groan and strain
as we toiled to tear it from it's foundations;
and drag it to a place
that wasn't burdened by the weight of memories,
of things that were lost
and never to be again.
It was the summer of sad.
My sister retreated to the riding stable.
She rode around and around, in a circle
the entire summer.
She found peace
on a living carousel,
lacking lights, the pastel paints, and a calliope.
Around and around she went.
I went off into the woods.
A loaded twenty-two over my shoulder,
a book in my back pocket.
I chose to get as far away from people as possible.
I cut across farms and fields,
forging a path to nowhere,
and no one.
My sister was a circle.
I was a straight line.
And my father
was left at home.
We left him,
even though we had chosen to stay with him.
He spent the summer
sleeping on the sofa
in the den.
My sister was a circle.
I was a straight line
My father was a dot.
This is how I remember that summer.
And I may have it all wrong.
But this is how it seemed
But looking back,
I have discovered something
about my father's summer of sleep;
his summer of being a dot.
to keep the grief of loss at bay.
He slept on the sofa,
because he could no longer sleep
in the bed he had shared with my mother.

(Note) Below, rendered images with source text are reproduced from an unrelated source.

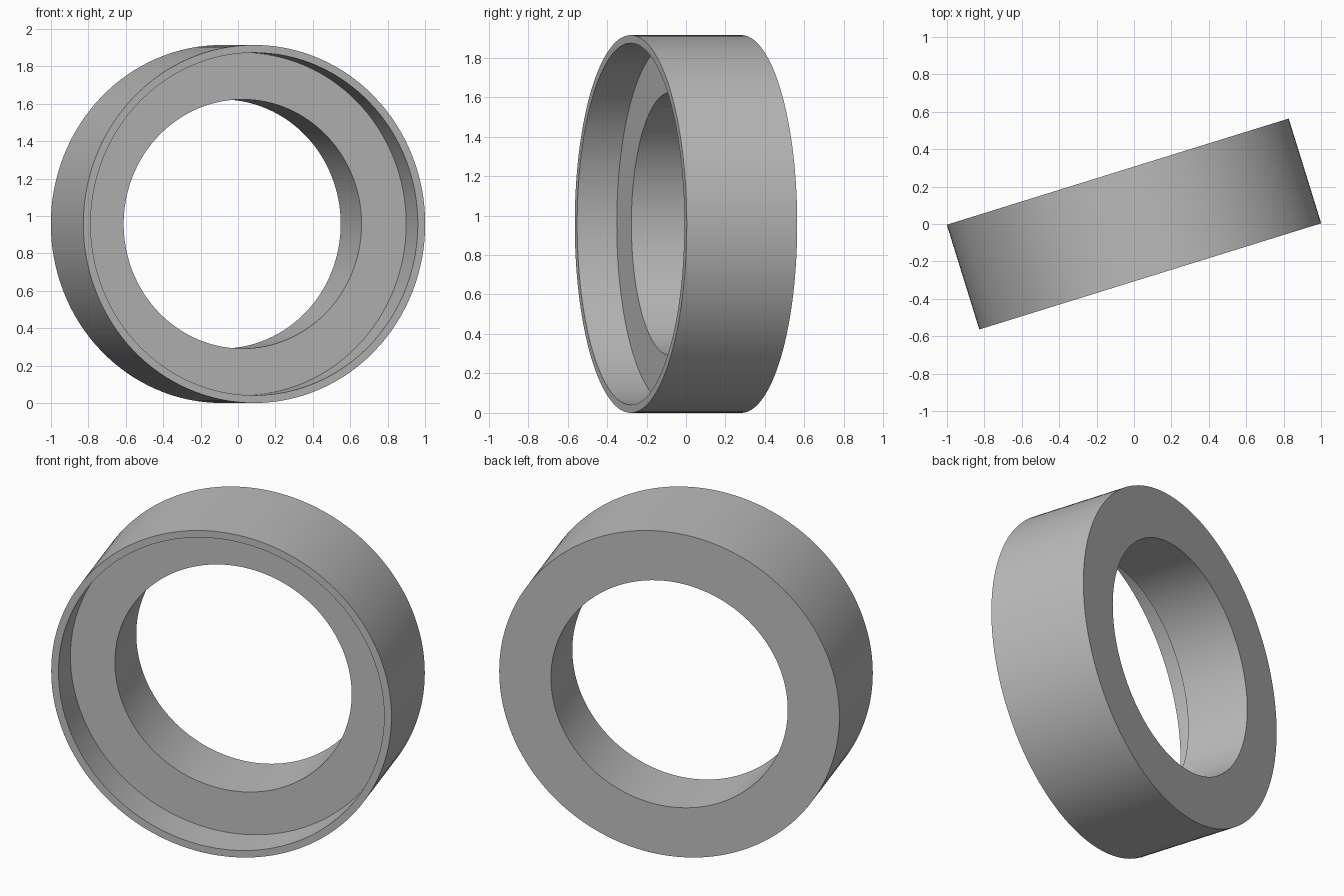
import bpy, bmesh, math
from mathutils import Matrix

if "Cube" in bpy.data.objects:
    bpy.data.objects.remove(bpy.data.objects["Cube"], do_unlink=True)

OUTER, RECESS, HOLE = 0.957, 0.916, 0.666
HALF, DEPTH = 0.293, 0.21
SEGMENTS = 128

grey = bpy.data.materials.new("plain grey")
grey.use_nodes = True
color = (0.5, 0.5, 0.5, 1)
grey.diffuse_color = color
grey.node_tree.nodes["Principled BSDF"].inputs["Base Color"].default_value = color

# Closed ring cross-section as (radius, position along axis), front is -y
profile = [(OUTER, -HALF), (OUTER, HALF), (HOLE, HALF),
           (HOLE, DEPTH - HALF), (RECESS, DEPTH - HALF), (RECESS, -HALF)]

# Lathe the section around the y axis
bm = bmesh.new()
rings = []
for i in range(SEGMENTS):
    a = math.tau * i / SEGMENTS
    rings.append([bm.verts.new((r * math.cos(a), y, r * math.sin(a))) for r, y in profile])
for i, ring in enumerate(rings):
    following = rings[(i + 1) % SEGMENTS]
    for j in range(len(profile)):
        k = (j + 1) % len(profile)
        bm.faces.new((ring[j], ring[k], following[k], following[j]))
bmesh.ops.recalc_face_normals(bm, faces=bm.faces)

# Turn the ring about the vertical and stand it on the ground
bm.transform(Matrix.Translation((0, 0, OUTER)) @ Matrix.Rotation(math.radians(17.25), 4, "Z"))
mesh = bpy.data.meshes.new("recessed_ring")
bm.to_mesh(mesh)
bm.free()
mesh.materials.append(grey)
ring_object = bpy.data.objects.new("recessed_ring", mesh)
bpy.context.collection.objects.link(ring_object)

# Smooth walls with crisp rims
bpy.ops.object.select_all(action="DESELECT")
ring_object.select_set(True)
bpy.context.view_layer.objects.active = ring_object
bpy.ops.object.shade_smooth_by_angle(angle=math.radians(30))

He slept at odd times,
like a restless old man,
he couldn't sleep.
This explains the smell of coffee
that made it's way up the thirteen stairs,
down the hall, and thru my bedroom door,
at the darkest hour of the night.
The bittersweet smell
of the coffee
would wake me;
and I would wonder
why my father wasn't sleeping?
But I never went down and asked him.
I was a straight line moving further away
from point A to point B.
My sister was a circle
that couldn't be interrupted.
And my father wrestled with his grief.
He was a dot without connection.
Not part of the line, or the circle.
Just a dot,
consumed by grief
and a need to understand
just what was happening.
After so many selfish years,
I understand him,
and that summer now.
Loss and grief,
and all it's selfish
and bothersome trappings;
are real things.
Loss and grief
creates a daughter who becomes a circle.
A son who becomes a straight line
moving away from point A to point B.
And a father relegated to being just a dot.
I understand this,
because I am now the dot.
My sister has branched out into figure eights,
and my father and I share coffee.